Former Police Chief Larry Whalen said he figured Harvey would be killed in prison, he only expected it to happen a lot sooner.
Former Judge Norbert Nadel said Harvey should have gotten the death penalty and been executed long ago.
No one here seemed to shed a tear that the self-proclaimed "Angel of Death" had met his own demise. Harvey, who admitted killing 24 patients while an orderly at Cincinnati’s Drake Hospital in the 1980s, died this week after being beaten by a fellow inmate at a Toledo prison.
“I don't wish anybody dead, but if you had to, he'd be probably at the top of the list,” Deters said.
“My reaction is that I'm not very upset about it,” Nadel said.
Harvey killed at least 37 people between 1970 and 1987 during his crime spree here and in Kentucky and claimed he killed as many as 80.
While working at Drake, Harvey admitted he poisoned patients with arsenic and cyanide and smothered others. He said at first he selected patients for “mercy killings,” but he continued killing because he liked it.
WCPO was first to report Harvey’s serial killings and the story triggered an investigation that put him in prison for decades.
Deters, who worked the case, said he has no compassion for Harvey – alive or dead.
“This was no act of mercy. This was a man who was totally sane who just enjoyed committing murder,” Deters said on WLW Radio.
Nadel, now county recorder, remembers sitting in court watching Harvey's plea and sentencing.
“He was weird. The whole situation was weird. He looked weird,” Nadel said. “He had no remorse. He felt he was doing what was necessary. He acted like the judge, jury and the executioner.”
Whalen said the prison code meant the odds of living a long life were against Harvey.
“Criminals who commit crimes against the very young and the very old are not held in high esteem by other inmates, and frankly I'm not surprised at what occurred. I really didn't think it would take this long,” Whalen said.
Vida Day, widow of Harvey victim Odas Day, was emotional. She said the experience was a bad, bad time — “terrible” — for all the years she has had to be alone.
WCPO anchor Pat Minarcin broke the story in 1987 with a 30-minute special report. Rick Kennedy, Cincinnati Post television critic at the time, recalled writing about it.
“I just remember it was unique to just one news outlet and then became this huge national story,” Kennedy said.
RELATED: WCPO helped crack the case.
Kennedy recalls writing that the coverage was questionable for featuring video of bodies being exhumed, but it turned out WCPO’s reporting was ahead of the police and prosecutors.

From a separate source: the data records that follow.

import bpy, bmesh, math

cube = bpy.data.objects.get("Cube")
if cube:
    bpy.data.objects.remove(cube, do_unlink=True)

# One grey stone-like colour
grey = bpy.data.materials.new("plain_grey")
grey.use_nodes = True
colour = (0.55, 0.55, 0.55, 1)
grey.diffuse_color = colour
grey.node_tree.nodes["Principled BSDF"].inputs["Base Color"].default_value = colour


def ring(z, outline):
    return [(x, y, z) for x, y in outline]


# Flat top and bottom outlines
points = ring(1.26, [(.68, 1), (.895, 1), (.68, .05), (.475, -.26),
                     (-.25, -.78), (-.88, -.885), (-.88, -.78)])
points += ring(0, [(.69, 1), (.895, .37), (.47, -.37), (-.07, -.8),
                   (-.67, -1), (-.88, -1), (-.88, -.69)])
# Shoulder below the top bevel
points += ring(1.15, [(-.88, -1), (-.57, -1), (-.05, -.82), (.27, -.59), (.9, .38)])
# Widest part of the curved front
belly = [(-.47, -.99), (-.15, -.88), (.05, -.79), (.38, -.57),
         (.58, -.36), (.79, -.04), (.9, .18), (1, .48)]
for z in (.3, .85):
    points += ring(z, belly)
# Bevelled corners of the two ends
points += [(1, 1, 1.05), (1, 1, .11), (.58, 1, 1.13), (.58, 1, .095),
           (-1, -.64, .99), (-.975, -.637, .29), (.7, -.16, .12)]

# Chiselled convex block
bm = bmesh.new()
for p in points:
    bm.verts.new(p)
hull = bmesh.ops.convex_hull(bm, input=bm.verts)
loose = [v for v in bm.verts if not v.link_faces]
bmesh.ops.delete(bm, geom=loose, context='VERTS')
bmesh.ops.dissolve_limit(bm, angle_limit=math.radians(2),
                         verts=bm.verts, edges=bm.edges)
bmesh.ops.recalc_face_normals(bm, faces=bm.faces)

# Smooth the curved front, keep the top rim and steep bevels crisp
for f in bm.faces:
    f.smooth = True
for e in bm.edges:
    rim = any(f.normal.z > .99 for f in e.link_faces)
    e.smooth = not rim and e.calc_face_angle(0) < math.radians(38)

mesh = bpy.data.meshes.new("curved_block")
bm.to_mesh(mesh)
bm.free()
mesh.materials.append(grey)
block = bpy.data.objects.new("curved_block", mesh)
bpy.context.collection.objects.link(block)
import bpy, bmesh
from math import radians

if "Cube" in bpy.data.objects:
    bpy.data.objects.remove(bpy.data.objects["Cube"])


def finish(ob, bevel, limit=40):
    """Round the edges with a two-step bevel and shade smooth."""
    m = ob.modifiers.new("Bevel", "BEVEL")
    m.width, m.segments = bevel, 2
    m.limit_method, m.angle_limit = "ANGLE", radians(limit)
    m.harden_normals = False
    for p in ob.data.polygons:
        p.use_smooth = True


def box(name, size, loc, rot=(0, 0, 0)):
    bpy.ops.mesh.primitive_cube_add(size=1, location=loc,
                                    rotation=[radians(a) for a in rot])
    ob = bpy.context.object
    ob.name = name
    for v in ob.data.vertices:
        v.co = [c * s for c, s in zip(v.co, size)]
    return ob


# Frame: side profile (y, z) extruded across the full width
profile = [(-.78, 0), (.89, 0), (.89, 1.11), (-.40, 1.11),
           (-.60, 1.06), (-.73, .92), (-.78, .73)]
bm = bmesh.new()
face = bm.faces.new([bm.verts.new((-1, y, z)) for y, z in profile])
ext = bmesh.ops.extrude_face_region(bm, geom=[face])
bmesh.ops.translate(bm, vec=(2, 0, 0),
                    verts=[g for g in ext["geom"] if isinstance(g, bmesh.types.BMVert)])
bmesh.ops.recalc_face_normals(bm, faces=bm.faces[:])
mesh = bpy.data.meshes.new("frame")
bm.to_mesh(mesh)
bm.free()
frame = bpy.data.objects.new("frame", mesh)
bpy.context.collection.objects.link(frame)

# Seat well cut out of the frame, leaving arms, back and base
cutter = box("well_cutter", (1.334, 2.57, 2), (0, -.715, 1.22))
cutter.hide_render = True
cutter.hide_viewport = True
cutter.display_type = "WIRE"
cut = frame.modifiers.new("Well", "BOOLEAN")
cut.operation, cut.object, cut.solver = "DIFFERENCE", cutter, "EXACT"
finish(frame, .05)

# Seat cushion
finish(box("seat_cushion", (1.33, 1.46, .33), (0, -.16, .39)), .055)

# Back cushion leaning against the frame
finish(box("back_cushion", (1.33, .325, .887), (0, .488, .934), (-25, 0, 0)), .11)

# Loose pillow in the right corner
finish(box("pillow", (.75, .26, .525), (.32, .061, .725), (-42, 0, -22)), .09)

“I'd have to say when it comes to local journalism, in terms of an investigative piece, I don't know that this city has ever seen anything quite like this because Pat Minarcin and the team at WCPO was definitely leading the investigation,” Kennedy said.
Kennedy called it “Dateline” before “Dateline.”
I briefly talked with Minarcin to get his reaction to Harvey's death, but he declined to comment.